> **WHAT TO PRODUCE**: The listing is to be printed in full, exactly as given.

> **LISTED ENTRIES**:
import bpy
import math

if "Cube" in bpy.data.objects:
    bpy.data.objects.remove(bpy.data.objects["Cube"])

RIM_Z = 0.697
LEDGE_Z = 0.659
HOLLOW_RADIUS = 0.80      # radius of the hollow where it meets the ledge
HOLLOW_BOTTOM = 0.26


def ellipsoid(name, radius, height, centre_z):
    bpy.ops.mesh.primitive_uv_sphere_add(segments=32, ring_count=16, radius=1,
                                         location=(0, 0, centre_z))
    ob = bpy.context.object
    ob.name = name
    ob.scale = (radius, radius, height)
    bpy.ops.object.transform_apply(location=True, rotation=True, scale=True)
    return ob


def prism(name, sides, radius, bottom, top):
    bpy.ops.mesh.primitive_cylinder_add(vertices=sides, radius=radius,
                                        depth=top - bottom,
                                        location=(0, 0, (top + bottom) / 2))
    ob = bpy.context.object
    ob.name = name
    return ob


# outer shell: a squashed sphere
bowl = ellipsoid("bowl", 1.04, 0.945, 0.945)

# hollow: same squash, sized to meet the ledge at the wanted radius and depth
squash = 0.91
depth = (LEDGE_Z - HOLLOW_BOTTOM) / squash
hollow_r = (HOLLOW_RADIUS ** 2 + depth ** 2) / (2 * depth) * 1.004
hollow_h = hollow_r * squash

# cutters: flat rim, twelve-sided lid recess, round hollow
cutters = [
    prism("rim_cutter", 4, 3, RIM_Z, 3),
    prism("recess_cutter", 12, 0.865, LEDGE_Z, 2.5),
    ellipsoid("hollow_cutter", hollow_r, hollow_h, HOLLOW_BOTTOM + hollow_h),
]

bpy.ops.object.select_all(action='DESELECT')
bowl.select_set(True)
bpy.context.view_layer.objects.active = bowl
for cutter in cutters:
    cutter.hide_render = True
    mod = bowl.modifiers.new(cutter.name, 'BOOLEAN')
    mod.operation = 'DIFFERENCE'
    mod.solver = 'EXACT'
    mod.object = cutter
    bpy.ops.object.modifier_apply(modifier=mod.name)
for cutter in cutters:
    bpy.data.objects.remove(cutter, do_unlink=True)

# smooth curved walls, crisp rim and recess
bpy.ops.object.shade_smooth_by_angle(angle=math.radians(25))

> **EXERCISE ANSWER**:
import bpy
import math

if "Cube" in bpy.data.objects:
    bpy.data.objects.remove(bpy.data.objects["Cube"])

RIM_Z = 0.697
LEDGE_Z = 0.659
HOLLOW_RADIUS = 0.80      # radius of the hollow where it meets the ledge
HOLLOW_BOTTOM = 0.26


def ellipsoid(name, radius, height, centre_z):
    bpy.ops.mesh.primitive_uv_sphere_add(segments=32, ring_count=16, radius=1,
                                         location=(0, 0, centre_z))
    ob = bpy.context.object
    ob.name = name
    ob.scale = (radius, radius, height)
    bpy.ops.object.transform_apply(location=True, rotation=True, scale=True)
    return ob


def prism(name, sides, radius, bottom, top):
    bpy.ops.mesh.primitive_cylinder_add(vertices=sides, radius=radius,
                                        depth=top - bottom,
                                        location=(0, 0, (top + bottom) / 2))
    ob = bpy.context.object
    ob.name = name
    return ob


# outer shell: a squashed sphere
bowl = ellipsoid("bowl", 1.04, 0.945, 0.945)

# hollow: same squash, sized to meet the ledge at the wanted radius and depth
squash = 0.91
depth = (LEDGE_Z - HOLLOW_BOTTOM) / squash
hollow_r = (HOLLOW_RADIUS ** 2 + depth ** 2) / (2 * depth) * 1.004
hollow_h = hollow_r * squash

# cutters: flat rim, twelve-sided lid recess, round hollow
cutters = [
    prism("rim_cutter", 4, 3, RIM_Z, 3),
    prism("recess_cutter", 12, 0.865, LEDGE_Z, 2.5),
    ellipsoid("hollow_cutter", hollow_r, hollow_h, HOLLOW_BOTTOM + hollow_h),
]

bpy.ops.object.select_all(action='DESELECT')
bowl.select_set(True)
bpy.context.view_layer.objects.active = bowl
for cutter in cutters:
    cutter.hide_render = True
    mod = bowl.modifiers.new(cutter.name, 'BOOLEAN')
    mod.operation = 'DIFFERENCE'
    mod.solver = 'EXACT'
    mod.object = cutter
    bpy.ops.object.modifier_apply(modifier=mod.name)
for cutter in cutters:
    bpy.data.objects.remove(cutter, do_unlink=True)

# smooth curved walls, crisp rim and recess
bpy.ops.object.shade_smooth_by_angle(angle=math.radians(25))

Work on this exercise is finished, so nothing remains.